The study of religion is not only for students intending to become clergy. While some Hood religion majors attend seminary or undertake gradu- ate programs in religious studies, most do not. These students major in religion for the same reasons that other students major in history or lit- erature: to cultivate a deeper grounding in a discipline of interest to them and to master a variety of useful skills.

The major in religion emphasizes the study of the texts, customs, myths and rituals of numerous religious traditions. In addition to the Christian tradition, we offer courses in Islam, Judaism, Chinese Thought and Indian Thought. Our degree program also offers a wide range of courses emphasizing different approaches to religion such as Old Testament, Myth Symbol and Ritual, The Politics of the Black Church and American Religious History. Faculty also help students develop the critical thinking and analytic skills needed for detailed study of religious tenets and texts. Graduates have excelled in a variety of graduate and professional schools.

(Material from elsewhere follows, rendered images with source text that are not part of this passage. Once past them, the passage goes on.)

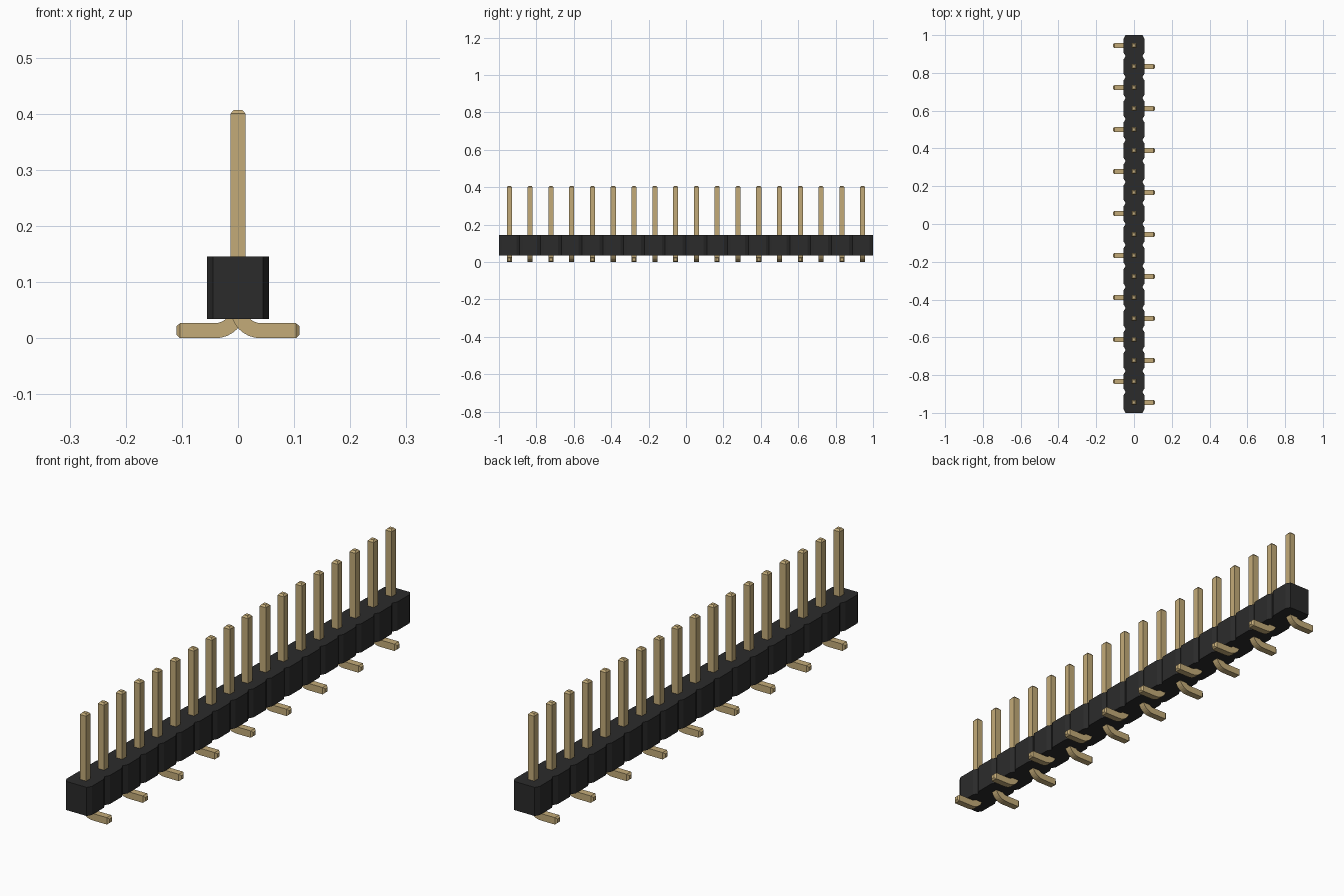
import bpy
import bmesh
import math
from mathutils import Vector

cube = bpy.data.objects.get("Cube")
if cube:
    bpy.data.objects.remove(cube, do_unlink=True)

PINS = 18
PITCH = 2 / PINS
HALF_PIN = 0.0135
HALF_BODY = 0.055
CUT_X, CUT_Y = 0.01, 0.018
BODY_BOTTOM, BODY_TOP = 0.034, 0.146
PIN_TOP, FOOT_END, TAPER = 0.407, 0.11, 0.007
BEND_X, BEND_RADIUS = 0.04, 0.04


def material(name, color):
    mat = bpy.data.materials.new(name)
    mat.use_nodes = True
    mat.diffuse_color = (*color, 1)
    bsdf = mat.node_tree.nodes["Principled BSDF"]
    bsdf.inputs["Base Color"].default_value = (*color, 1)
    bsdf.inputs["Roughness"].default_value = 0.6
    return mat


def loft(name, rings, mat):
    """Join successive four-point rings into a closed solid."""
    bm = bmesh.new()
    loops = [[bm.verts.new(p) for p in ring] for ring in rings]
    for a, b in zip(loops, loops[1:]):
        for i in range(4):
            j = (i + 1) % 4
            bm.faces.new((a[i], a[j], b[j], b[i]))
    bm.faces.new(loops[0])
    bm.faces.new(loops[-1])
    bmesh.ops.recalc_face_normals(bm, faces=bm.faces)
    mesh = bpy.data.meshes.new(name)
    bm.to_mesh(mesh)
    bm.free()
    mesh.materials.append(mat)
    obj = bpy.data.objects.new(name, mesh)
    bpy.context.collection.objects.link(obj)
    return obj


def body_ring(y, half):
    return [(-half, y, BODY_BOTTOM), (half, y, BODY_BOTTOM),
            (half, y, BODY_TOP), (-half, y, BODY_TOP)]


def pin_ring(x, z, angle, scale, side, y):
    """Square section at a path point; angle 0 lies flat, 90 degrees stands up."""
    h = HALF_PIN * scale
    across = Vector((math.sin(angle), 0, math.cos(angle))) * h
    along_y = Vector((0, h, 0))
    centre = Vector((x, 0, z))
    ring = []
    for u, v in ((-1, -1), (1, -1), (1, 1), (-1, 1)):
        p = centre + across * u + along_y * v
        ring.append((p.x * side, p.y + y, p.z))
    return ring


black = material("black plastic", (0.024, 0.024, 0.024))
gold = material("gold metal", (0.55, 0.41, 0.19))

# Plastic strip with notched joints between the cells
rows = []
for i in range(PINS):
    y0 = -1 + i * PITCH
    y1 = y0 + PITCH
    if i == 0:
        rows.append(body_ring(y0, HALF_BODY - CUT_X))
    rows += [body_ring(y0 + CUT_Y, HALF_BODY), body_ring(y1 - CUT_Y, HALF_BODY),
             body_ring(y1, HALF_BODY - CUT_X)]
loft("housing", rows, black)

# Path of one pin: tapered foot, rounded bend, upright post, tapered tip
path = [(FOOT_END, HALF_PIN, 0, 0.55), (FOOT_END - TAPER, HALF_PIN, 0, 1)]
STEPS = 8
for s in range(STEPS + 1):
    a = math.pi / 2 * s / STEPS
    path.append((BEND_X - BEND_RADIUS * math.sin(a),
                 HALF_PIN + BEND_RADIUS * (1 - math.cos(a)), a, 1))
path += [(0, PIN_TOP - TAPER, math.pi / 2, 1), (0, PIN_TOP, math.pi / 2, 0.55)]

# Row of pins with feet on alternating sides
for i in range(PINS):
    side = 1 if i % 2 == 0 else -1
    y = -1 + (i + 0.5) * PITCH
    loft(f"pin_{i + 1}", [pin_ring(*p, side, y) for p in path], gold)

The religion major requires a minimum of 30 credits (10 courses) in religion at the 200 level or above, and must include the following religion courses:

  • What Is "Religion"?
  • Myth, Symbol and Ritual
  • Seminar

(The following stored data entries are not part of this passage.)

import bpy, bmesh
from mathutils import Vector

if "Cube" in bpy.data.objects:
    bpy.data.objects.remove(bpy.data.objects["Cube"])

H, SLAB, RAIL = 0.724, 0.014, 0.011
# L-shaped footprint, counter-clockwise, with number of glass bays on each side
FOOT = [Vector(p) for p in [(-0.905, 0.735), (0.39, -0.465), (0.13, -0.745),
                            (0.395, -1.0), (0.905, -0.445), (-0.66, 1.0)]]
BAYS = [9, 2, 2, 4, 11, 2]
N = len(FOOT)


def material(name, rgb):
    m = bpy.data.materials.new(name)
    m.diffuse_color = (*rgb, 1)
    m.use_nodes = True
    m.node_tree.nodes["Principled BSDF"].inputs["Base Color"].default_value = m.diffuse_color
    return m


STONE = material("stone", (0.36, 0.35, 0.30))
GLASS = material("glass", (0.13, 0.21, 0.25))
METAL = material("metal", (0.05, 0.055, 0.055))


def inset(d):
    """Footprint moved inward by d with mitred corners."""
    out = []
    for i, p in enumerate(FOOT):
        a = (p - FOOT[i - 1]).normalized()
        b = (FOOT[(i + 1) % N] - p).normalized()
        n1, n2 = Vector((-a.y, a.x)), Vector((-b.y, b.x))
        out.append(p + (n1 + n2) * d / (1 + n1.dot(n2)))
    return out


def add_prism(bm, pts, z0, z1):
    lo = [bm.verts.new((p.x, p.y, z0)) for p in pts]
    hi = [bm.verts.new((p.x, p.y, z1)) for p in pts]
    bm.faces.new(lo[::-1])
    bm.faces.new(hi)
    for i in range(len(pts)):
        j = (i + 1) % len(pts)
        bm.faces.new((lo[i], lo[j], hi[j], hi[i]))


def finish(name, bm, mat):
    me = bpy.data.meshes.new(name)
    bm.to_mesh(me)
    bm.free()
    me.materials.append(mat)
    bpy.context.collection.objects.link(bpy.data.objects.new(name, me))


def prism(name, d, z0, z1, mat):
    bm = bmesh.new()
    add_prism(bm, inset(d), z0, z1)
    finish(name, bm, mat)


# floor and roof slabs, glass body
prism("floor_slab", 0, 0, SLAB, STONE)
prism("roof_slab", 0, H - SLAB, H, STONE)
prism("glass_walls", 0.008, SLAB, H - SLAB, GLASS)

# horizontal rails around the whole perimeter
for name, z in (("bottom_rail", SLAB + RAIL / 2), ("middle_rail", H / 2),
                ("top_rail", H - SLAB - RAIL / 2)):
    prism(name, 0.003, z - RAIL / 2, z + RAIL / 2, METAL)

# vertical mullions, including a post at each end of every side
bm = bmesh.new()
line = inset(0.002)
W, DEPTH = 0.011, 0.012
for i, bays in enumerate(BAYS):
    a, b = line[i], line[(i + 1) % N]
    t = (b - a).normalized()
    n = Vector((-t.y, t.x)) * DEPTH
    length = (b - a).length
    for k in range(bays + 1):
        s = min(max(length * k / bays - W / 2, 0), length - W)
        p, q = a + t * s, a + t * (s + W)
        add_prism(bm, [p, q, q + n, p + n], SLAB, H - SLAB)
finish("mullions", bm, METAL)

Students also take at least one of the following courses:

  • Old Testament
  • New Testament
  • The Christian Heritage

At least one of the following courses:

  • Judaism
  • Black Theology
  • Politics of the Black Church
  • Western Spirituality: Contemporary Issues
  • Liberation Theologies

At least two of the following courses:

  • Islam
  • Indian Thought
  • Chinese Thought

And three electives, at least one of which must be a junior- or senior- level religion course.

For electives, students may choose to take more than the minimum number of courses required in each category above. Students may also take:

  • Eastern Religions
  • Abolitionism to Human Rights
  • C.S. Lewis and Friends
  • Religion, Family and Society in Reformation Europe
  • History of Philosophy: The Ancient World to the Renaissance
  • History of Philosophy: The Early Modern Era to the 20th Century
  • The American Intellectual Tradition
  • Independent Study in Religion
  • Internship in Religious Studies

Students majoring in religion often complete internships during their undergraduate studies to prepare for graduate work and future career paths. Hood religion majors have participated in internships at organi- zations such as:

  • Legislative bodies and government agencies
  • Health research institutes and hospitals
  • Churches and synagogues
  • Religious coalitions for the homeless
  • Businesses

These internships enable students to explore business ethics, medical ethics, the role of religion in society, the relation between belief and ritual, and the goals and operations of the political sphere.

Alumni Success Stories

Recent graduates are pursuing successful careers as lawyers, teach- ers, clergy and businesspeople. Departmental majors have gone on to graduate and professional programs at such universities as Georgetown University, The George Washington University, Drew University, Vanderbilt University, the University of Maryland, Gettysburg Theological Seminary, Virginia Theological Seminary, Duke University and The Catholic University of America.

Learn more about the major and the department.